• _Information supplied_:
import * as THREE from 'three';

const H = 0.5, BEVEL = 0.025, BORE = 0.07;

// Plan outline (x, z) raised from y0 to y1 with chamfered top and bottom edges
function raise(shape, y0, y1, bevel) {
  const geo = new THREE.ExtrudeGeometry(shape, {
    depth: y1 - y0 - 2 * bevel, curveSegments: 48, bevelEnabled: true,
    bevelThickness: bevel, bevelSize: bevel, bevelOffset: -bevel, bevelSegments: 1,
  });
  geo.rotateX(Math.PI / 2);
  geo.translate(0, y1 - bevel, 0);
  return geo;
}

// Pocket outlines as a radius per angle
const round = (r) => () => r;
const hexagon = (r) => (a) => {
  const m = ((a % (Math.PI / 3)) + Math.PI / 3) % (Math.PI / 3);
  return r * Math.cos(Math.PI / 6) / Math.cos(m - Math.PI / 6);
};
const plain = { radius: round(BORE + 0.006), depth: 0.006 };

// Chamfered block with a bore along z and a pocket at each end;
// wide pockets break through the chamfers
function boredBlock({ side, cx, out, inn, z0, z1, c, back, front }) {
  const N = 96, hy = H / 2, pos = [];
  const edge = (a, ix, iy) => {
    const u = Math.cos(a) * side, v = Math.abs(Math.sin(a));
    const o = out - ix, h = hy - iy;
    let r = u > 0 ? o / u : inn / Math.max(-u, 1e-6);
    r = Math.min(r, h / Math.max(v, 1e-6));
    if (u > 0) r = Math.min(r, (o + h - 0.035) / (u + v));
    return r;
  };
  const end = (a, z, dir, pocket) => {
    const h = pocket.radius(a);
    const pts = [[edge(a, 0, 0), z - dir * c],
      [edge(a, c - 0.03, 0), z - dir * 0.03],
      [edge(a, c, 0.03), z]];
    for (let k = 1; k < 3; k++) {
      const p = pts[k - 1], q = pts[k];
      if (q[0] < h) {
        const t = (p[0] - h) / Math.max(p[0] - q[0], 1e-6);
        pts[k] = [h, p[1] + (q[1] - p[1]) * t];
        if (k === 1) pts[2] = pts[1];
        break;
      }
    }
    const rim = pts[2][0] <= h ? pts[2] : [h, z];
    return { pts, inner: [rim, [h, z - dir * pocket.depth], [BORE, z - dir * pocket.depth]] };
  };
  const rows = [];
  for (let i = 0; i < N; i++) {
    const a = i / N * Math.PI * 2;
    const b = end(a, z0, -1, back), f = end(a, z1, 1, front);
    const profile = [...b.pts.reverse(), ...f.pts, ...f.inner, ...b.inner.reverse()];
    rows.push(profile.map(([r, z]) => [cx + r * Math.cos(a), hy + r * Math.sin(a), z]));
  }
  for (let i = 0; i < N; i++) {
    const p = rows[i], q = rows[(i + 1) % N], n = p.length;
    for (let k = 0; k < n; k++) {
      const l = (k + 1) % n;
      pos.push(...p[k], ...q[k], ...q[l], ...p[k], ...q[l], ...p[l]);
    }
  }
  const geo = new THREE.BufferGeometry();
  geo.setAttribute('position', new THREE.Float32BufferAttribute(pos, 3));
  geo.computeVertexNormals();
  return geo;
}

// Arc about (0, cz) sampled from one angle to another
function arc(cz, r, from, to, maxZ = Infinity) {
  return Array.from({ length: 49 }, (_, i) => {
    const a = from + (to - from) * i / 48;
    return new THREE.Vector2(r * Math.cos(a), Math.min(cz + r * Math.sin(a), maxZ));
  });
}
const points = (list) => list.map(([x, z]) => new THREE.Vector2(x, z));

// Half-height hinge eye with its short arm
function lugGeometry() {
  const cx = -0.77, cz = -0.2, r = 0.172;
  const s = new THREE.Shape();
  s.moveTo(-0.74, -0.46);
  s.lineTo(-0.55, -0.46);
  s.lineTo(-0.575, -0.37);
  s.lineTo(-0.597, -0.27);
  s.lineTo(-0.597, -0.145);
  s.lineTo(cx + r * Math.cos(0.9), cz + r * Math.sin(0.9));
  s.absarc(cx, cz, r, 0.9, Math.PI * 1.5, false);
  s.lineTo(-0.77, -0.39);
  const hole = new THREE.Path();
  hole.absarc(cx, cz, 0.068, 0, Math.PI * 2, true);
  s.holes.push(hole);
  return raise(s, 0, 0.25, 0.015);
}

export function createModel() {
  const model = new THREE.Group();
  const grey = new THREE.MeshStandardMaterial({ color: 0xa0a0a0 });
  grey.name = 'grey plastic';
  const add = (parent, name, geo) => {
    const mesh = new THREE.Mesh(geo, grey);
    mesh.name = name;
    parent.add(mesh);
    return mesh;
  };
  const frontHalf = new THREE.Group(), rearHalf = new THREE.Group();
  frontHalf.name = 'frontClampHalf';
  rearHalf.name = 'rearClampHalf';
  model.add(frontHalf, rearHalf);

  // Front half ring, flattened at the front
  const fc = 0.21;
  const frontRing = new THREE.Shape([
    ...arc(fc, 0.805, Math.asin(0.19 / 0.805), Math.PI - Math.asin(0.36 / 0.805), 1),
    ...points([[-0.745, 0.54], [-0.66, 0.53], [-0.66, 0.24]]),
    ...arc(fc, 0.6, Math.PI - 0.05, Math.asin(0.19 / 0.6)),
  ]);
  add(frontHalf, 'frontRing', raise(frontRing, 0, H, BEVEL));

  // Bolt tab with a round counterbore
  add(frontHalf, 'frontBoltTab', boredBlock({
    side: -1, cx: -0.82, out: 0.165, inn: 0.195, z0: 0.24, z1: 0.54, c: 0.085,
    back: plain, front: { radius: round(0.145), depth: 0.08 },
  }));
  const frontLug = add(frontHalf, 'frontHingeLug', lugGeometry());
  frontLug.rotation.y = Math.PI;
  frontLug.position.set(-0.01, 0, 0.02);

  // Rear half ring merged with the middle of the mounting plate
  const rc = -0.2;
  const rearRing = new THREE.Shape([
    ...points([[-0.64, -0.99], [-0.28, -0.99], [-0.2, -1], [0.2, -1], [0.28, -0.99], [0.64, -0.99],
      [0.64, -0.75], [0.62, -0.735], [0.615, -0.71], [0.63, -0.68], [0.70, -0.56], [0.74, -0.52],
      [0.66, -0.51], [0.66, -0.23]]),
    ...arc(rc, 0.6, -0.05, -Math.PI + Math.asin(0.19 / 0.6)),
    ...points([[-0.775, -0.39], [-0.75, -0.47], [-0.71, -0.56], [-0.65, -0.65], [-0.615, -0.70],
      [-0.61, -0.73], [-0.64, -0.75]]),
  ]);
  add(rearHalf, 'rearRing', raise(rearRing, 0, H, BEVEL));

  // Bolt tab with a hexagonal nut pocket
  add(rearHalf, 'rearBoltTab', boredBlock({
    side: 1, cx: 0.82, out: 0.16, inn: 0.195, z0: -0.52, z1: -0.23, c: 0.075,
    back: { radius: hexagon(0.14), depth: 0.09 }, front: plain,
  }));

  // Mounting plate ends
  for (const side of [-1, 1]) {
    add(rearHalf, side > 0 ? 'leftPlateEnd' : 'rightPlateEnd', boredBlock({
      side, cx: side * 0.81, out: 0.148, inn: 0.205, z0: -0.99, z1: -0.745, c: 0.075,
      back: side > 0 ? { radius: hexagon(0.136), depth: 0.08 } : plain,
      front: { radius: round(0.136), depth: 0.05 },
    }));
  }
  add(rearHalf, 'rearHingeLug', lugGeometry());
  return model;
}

• _Task requirements_:
Without omitting anything, output the data verbatim.

• _Exercise solution_:
import * as THREE from 'three';

const H = 0.5, BEVEL = 0.025, BORE = 0.07;

// Plan outline (x, z) raised from y0 to y1 with chamfered top and bottom edges
function raise(shape, y0, y1, bevel) {
  const geo = new THREE.ExtrudeGeometry(shape, {
    depth: y1 - y0 - 2 * bevel, curveSegments: 48, bevelEnabled: true,
    bevelThickness: bevel, bevelSize: bevel, bevelOffset: -bevel, bevelSegments: 1,
  });
  geo.rotateX(Math.PI / 2);
  geo.translate(0, y1 - bevel, 0);
  return geo;
}

// Pocket outlines as a radius per angle
const round = (r) => () => r;
const hexagon = (r) => (a) => {
  const m = ((a % (Math.PI / 3)) + Math.PI / 3) % (Math.PI / 3);
  return r * Math.cos(Math.PI / 6) / Math.cos(m - Math.PI / 6);
};
const plain = { radius: round(BORE + 0.006), depth: 0.006 };

// Chamfered block with a bore along z and a pocket at each end;
// wide pockets break through the chamfers
function boredBlock({ side, cx, out, inn, z0, z1, c, back, front }) {
  const N = 96, hy = H / 2, pos = [];
  const edge = (a, ix, iy) => {
    const u = Math.cos(a) * side, v = Math.abs(Math.sin(a));
    const o = out - ix, h = hy - iy;
    let r = u > 0 ? o / u : inn / Math.max(-u, 1e-6);
    r = Math.min(r, h / Math.max(v, 1e-6));
    if (u > 0) r = Math.min(r, (o + h - 0.035) / (u + v));
    return r;
  };
  const end = (a, z, dir, pocket) => {
    const h = pocket.radius(a);
    const pts = [[edge(a, 0, 0), z - dir * c],
      [edge(a, c - 0.03, 0), z - dir * 0.03],
      [edge(a, c, 0.03), z]];
    for (let k = 1; k < 3; k++) {
      const p = pts[k - 1], q = pts[k];
      if (q[0] < h) {
        const t = (p[0] - h) / Math.max(p[0] - q[0], 1e-6);
        pts[k] = [h, p[1] + (q[1] - p[1]) * t];
        if (k === 1) pts[2] = pts[1];
        break;
      }
    }
    const rim = pts[2][0] <= h ? pts[2] : [h, z];
    return { pts, inner: [rim, [h, z - dir * pocket.depth], [BORE, z - dir * pocket.depth]] };
  };
  const rows = [];
  for (let i = 0; i < N; i++) {
    const a = i / N * Math.PI * 2;
    const b = end(a, z0, -1, back), f = end(a, z1, 1, front);
    const profile = [...b.pts.reverse(), ...f.pts, ...f.inner, ...b.inner.reverse()];
    rows.push(profile.map(([r, z]) => [cx + r * Math.cos(a), hy + r * Math.sin(a), z]));
  }
  for (let i = 0; i < N; i++) {
    const p = rows[i], q = rows[(i + 1) % N], n = p.length;
    for (let k = 0; k < n; k++) {
      const l = (k + 1) % n;
      pos.push(...p[k], ...q[k], ...q[l], ...p[k], ...q[l], ...p[l]);
    }
  }
  const geo = new THREE.BufferGeometry();
  geo.setAttribute('position', new THREE.Float32BufferAttribute(pos, 3));
  geo.computeVertexNormals();
  return geo;
}

// Arc about (0, cz) sampled from one angle to another
function arc(cz, r, from, to, maxZ = Infinity) {
  return Array.from({ length: 49 }, (_, i) => {
    const a = from + (to - from) * i / 48;
    return new THREE.Vector2(r * Math.cos(a), Math.min(cz + r * Math.sin(a), maxZ));
  });
}
const points = (list) => list.map(([x, z]) => new THREE.Vector2(x, z));

// Half-height hinge eye with its short arm
function lugGeometry() {
  const cx = -0.77, cz = -0.2, r = 0.172;
  const s = new THREE.Shape();
  s.moveTo(-0.74, -0.46);
  s.lineTo(-0.55, -0.46);
  s.lineTo(-0.575, -0.37);
  s.lineTo(-0.597, -0.27);
  s.lineTo(-0.597, -0.145);
  s.lineTo(cx + r * Math.cos(0.9), cz + r * Math.sin(0.9));
  s.absarc(cx, cz, r, 0.9, Math.PI * 1.5, false);
  s.lineTo(-0.77, -0.39);
  const hole = new THREE.Path();
  hole.absarc(cx, cz, 0.068, 0, Math.PI * 2, true);
  s.holes.push(hole);
  return raise(s, 0, 0.25, 0.015);
}

export function createModel() {
  const model = new THREE.Group();
  const grey = new THREE.MeshStandardMaterial({ color: 0xa0a0a0 });
  grey.name = 'grey plastic';
  const add = (parent, name, geo) => {
    const mesh = new THREE.Mesh(geo, grey);
    mesh.name = name;
    parent.add(mesh);
    return mesh;
  };
  const frontHalf = new THREE.Group(), rearHalf = new THREE.Group();
  frontHalf.name = 'frontClampHalf';
  rearHalf.name = 'rearClampHalf';
  model.add(frontHalf, rearHalf);

  // Front half ring, flattened at the front
  const fc = 0.21;
  const frontRing = new THREE.Shape([
    ...arc(fc, 0.805, Math.asin(0.19 / 0.805), Math.PI - Math.asin(0.36 / 0.805), 1),
    ...points([[-0.745, 0.54], [-0.66, 0.53], [-0.66, 0.24]]),
    ...arc(fc, 0.6, Math.PI - 0.05, Math.asin(0.19 / 0.6)),
  ]);
  add(frontHalf, 'frontRing', raise(frontRing, 0, H, BEVEL));

  // Bolt tab with a round counterbore
  add(frontHalf, 'frontBoltTab', boredBlock({
    side: -1, cx: -0.82, out: 0.165, inn: 0.195, z0: 0.24, z1: 0.54, c: 0.085,
    back: plain, front: { radius: round(0.145), depth: 0.08 },
  }));
  const frontLug = add(frontHalf, 'frontHingeLug', lugGeometry());
  frontLug.rotation.y = Math.PI;
  frontLug.position.set(-0.01, 0, 0.02);

  // Rear half ring merged with the middle of the mounting plate
  const rc = -0.2;
  const rearRing = new THREE.Shape([
    ...points([[-0.64, -0.99], [-0.28, -0.99], [-0.2, -1], [0.2, -1], [0.28, -0.99], [0.64, -0.99],
      [0.64, -0.75], [0.62, -0.735], [0.615, -0.71], [0.63, -0.68], [0.70, -0.56], [0.74, -0.52],
      [0.66, -0.51], [0.66, -0.23]]),
    ...arc(rc, 0.6, -0.05, -Math.PI + Math.asin(0.19 / 0.6)),
    ...points([[-0.775, -0.39], [-0.75, -0.47], [-0.71, -0.56], [-0.65, -0.65], [-0.615, -0.70],
      [-0.61, -0.73], [-0.64, -0.75]]),
  ]);
  add(rearHalf, 'rearRing', raise(rearRing, 0, H, BEVEL));

  // Bolt tab with a hexagonal nut pocket
  add(rearHalf, 'rearBoltTab', boredBlock({
    side: 1, cx: 0.82, out: 0.16, inn: 0.195, z0: -0.52, z1: -0.23, c: 0.075,
    back: { radius: hexagon(0.14), depth: 0.09 }, front: plain,
  }));

  // Mounting plate ends
  for (const side of [-1, 1]) {
    add(rearHalf, side > 0 ? 'leftPlateEnd' : 'rightPlateEnd', boredBlock({
      side, cx: side * 0.81, out: 0.148, inn: 0.205, z0: -0.99, z1: -0.745, c: 0.075,
      back: side > 0 ? { radius: hexagon(0.136), depth: 0.08 } : plain,
      front: { radius: round(0.136), depth: 0.05 },
    }));
  }
  add(rearHalf, 'rearHingeLug', lugGeometry());
  return model;
}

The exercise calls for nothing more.